Required work:
Reproduce, from the lines below, exactly the stretch that begins at the line containing "bm.faces.new((wall[c][r], wall[c +" and ends at the line containing "bm.faces.new((outer[c][r], outer[c][r +", both included.

Source information:
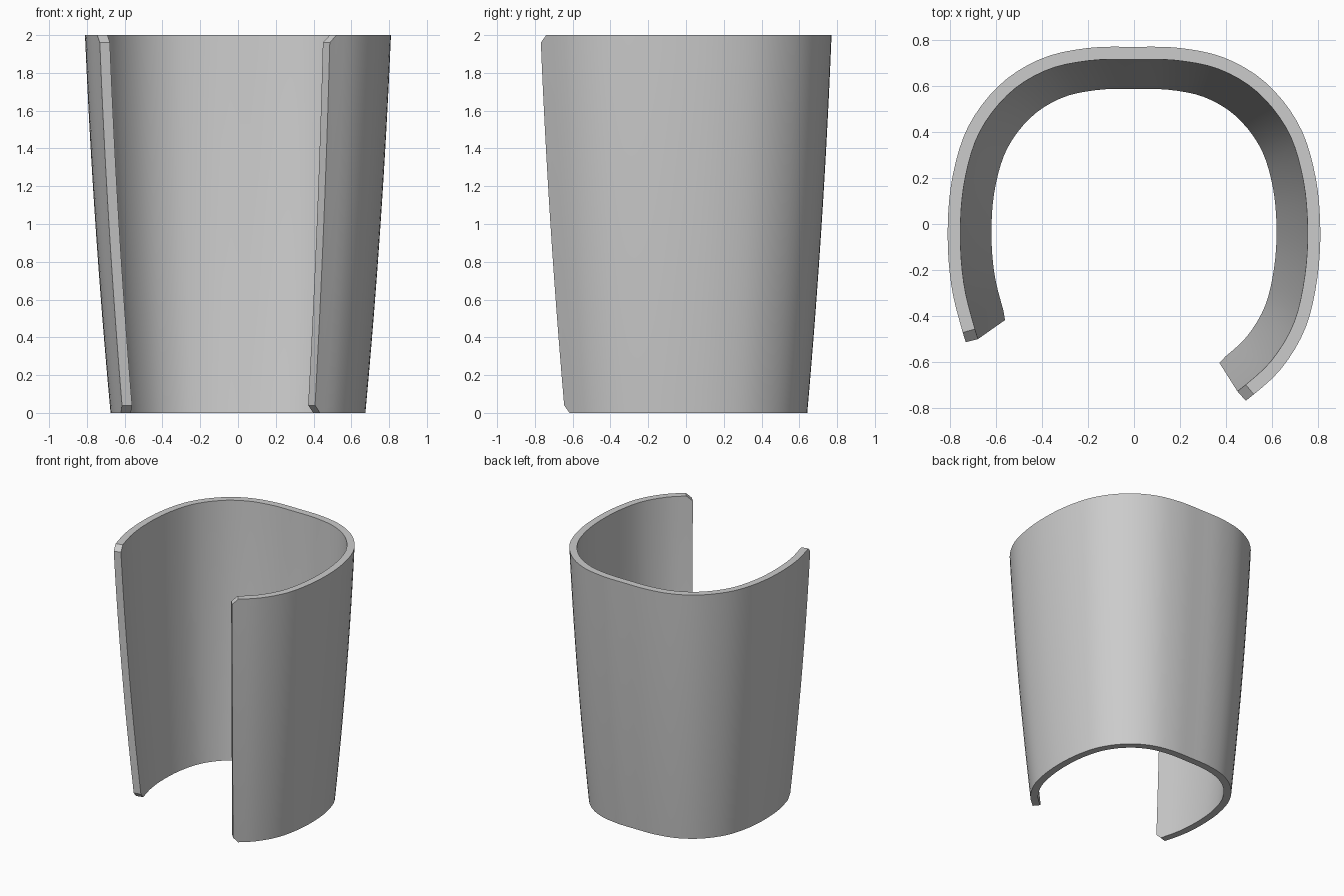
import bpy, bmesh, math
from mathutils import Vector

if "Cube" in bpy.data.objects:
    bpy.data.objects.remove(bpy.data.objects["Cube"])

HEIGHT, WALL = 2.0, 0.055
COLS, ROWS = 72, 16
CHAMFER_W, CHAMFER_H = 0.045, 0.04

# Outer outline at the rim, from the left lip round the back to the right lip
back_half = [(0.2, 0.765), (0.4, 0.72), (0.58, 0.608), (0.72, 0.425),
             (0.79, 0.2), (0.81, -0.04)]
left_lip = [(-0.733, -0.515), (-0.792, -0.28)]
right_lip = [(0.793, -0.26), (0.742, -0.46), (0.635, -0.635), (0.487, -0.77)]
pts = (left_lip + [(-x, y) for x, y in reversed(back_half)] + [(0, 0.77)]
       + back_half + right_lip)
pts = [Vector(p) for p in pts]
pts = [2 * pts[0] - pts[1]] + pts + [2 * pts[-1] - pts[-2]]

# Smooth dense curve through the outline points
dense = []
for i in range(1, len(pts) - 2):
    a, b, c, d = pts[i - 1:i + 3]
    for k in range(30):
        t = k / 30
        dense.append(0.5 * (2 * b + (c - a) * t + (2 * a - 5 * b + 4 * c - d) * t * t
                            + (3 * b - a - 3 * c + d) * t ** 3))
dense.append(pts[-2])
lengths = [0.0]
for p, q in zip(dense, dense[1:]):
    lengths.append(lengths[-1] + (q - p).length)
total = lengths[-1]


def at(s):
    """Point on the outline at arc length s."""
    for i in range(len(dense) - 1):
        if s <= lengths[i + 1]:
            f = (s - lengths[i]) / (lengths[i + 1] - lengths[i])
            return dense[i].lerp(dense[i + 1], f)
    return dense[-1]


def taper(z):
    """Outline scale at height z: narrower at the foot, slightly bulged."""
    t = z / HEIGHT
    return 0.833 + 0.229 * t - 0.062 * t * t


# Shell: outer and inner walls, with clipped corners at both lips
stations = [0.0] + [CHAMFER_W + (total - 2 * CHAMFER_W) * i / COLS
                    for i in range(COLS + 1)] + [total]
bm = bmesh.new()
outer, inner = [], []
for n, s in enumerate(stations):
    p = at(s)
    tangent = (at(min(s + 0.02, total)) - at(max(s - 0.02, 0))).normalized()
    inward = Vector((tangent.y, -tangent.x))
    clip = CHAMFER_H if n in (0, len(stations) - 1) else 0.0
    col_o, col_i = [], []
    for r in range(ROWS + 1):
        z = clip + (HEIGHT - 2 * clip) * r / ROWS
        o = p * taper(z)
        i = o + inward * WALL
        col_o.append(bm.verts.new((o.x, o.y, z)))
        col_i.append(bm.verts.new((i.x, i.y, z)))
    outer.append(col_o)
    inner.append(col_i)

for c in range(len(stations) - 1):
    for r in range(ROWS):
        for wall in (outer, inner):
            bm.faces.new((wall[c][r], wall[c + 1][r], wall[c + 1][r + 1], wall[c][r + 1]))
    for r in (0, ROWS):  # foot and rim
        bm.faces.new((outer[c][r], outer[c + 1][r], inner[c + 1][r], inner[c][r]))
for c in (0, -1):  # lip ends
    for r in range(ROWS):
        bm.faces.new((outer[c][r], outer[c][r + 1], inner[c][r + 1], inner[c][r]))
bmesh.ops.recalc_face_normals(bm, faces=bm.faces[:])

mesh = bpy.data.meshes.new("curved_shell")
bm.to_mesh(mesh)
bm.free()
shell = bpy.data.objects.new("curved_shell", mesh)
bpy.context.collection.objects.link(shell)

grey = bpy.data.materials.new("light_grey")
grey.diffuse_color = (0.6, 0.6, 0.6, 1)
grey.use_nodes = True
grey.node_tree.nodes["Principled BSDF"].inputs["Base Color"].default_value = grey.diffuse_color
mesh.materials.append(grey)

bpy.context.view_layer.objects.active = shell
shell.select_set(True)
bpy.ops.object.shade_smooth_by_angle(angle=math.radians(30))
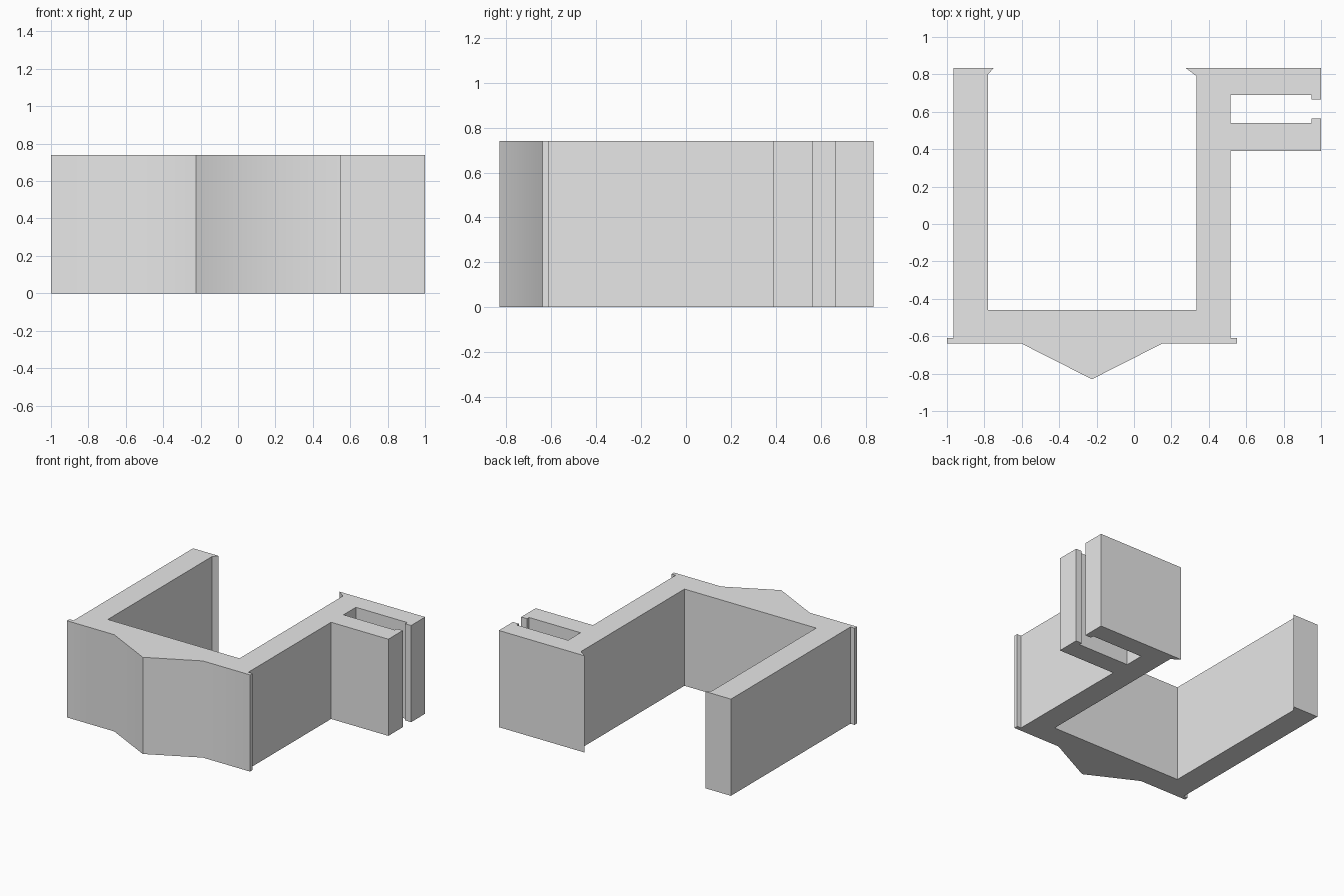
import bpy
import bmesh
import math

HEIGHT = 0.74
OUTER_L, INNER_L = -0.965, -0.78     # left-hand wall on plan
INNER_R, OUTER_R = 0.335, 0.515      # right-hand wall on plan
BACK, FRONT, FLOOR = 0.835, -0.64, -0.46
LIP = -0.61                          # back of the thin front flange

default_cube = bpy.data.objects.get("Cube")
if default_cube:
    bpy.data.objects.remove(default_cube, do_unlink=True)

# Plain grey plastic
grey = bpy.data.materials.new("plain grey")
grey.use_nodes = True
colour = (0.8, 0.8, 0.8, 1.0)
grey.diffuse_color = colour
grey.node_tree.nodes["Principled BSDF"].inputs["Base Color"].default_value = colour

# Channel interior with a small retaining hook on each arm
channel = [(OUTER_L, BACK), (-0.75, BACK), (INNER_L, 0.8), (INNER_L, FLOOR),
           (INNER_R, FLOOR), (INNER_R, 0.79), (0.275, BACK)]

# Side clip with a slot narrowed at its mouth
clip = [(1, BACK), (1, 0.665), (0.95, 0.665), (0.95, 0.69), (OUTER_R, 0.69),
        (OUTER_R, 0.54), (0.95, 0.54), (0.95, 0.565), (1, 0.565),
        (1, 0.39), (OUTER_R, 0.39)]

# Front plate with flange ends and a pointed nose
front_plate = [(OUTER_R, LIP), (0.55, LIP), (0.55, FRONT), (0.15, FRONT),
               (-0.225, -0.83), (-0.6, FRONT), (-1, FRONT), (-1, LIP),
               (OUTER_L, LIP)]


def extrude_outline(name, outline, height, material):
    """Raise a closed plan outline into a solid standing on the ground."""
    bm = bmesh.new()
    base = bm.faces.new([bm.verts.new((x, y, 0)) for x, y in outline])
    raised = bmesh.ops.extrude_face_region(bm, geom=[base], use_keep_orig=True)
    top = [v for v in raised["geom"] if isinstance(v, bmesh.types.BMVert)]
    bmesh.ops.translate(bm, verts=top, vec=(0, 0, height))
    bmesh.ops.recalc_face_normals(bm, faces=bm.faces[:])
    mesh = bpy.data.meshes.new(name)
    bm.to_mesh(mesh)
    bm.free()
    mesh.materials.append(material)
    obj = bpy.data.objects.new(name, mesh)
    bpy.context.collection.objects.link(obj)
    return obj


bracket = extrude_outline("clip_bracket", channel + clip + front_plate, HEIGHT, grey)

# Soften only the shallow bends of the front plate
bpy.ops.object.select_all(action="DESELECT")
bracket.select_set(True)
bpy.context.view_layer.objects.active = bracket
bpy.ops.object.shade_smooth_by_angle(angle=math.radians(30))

The completed task:
            bm.faces.new((wall[c][r], wall[c + 1][r], wall[c + 1][r + 1], wall[c][r + 1]))
    for r in (0, ROWS):  # foot and rim
        bm.faces.new((outer[c][r], outer[c + 1][r], inner[c + 1][r], inner[c][r]))
for c in (0, -1):  # lip ends
    for r in range(ROWS):
        bm.faces.new((outer[c][r], outer[c][r + 1], inner[c][r + 1], inner[c][r]))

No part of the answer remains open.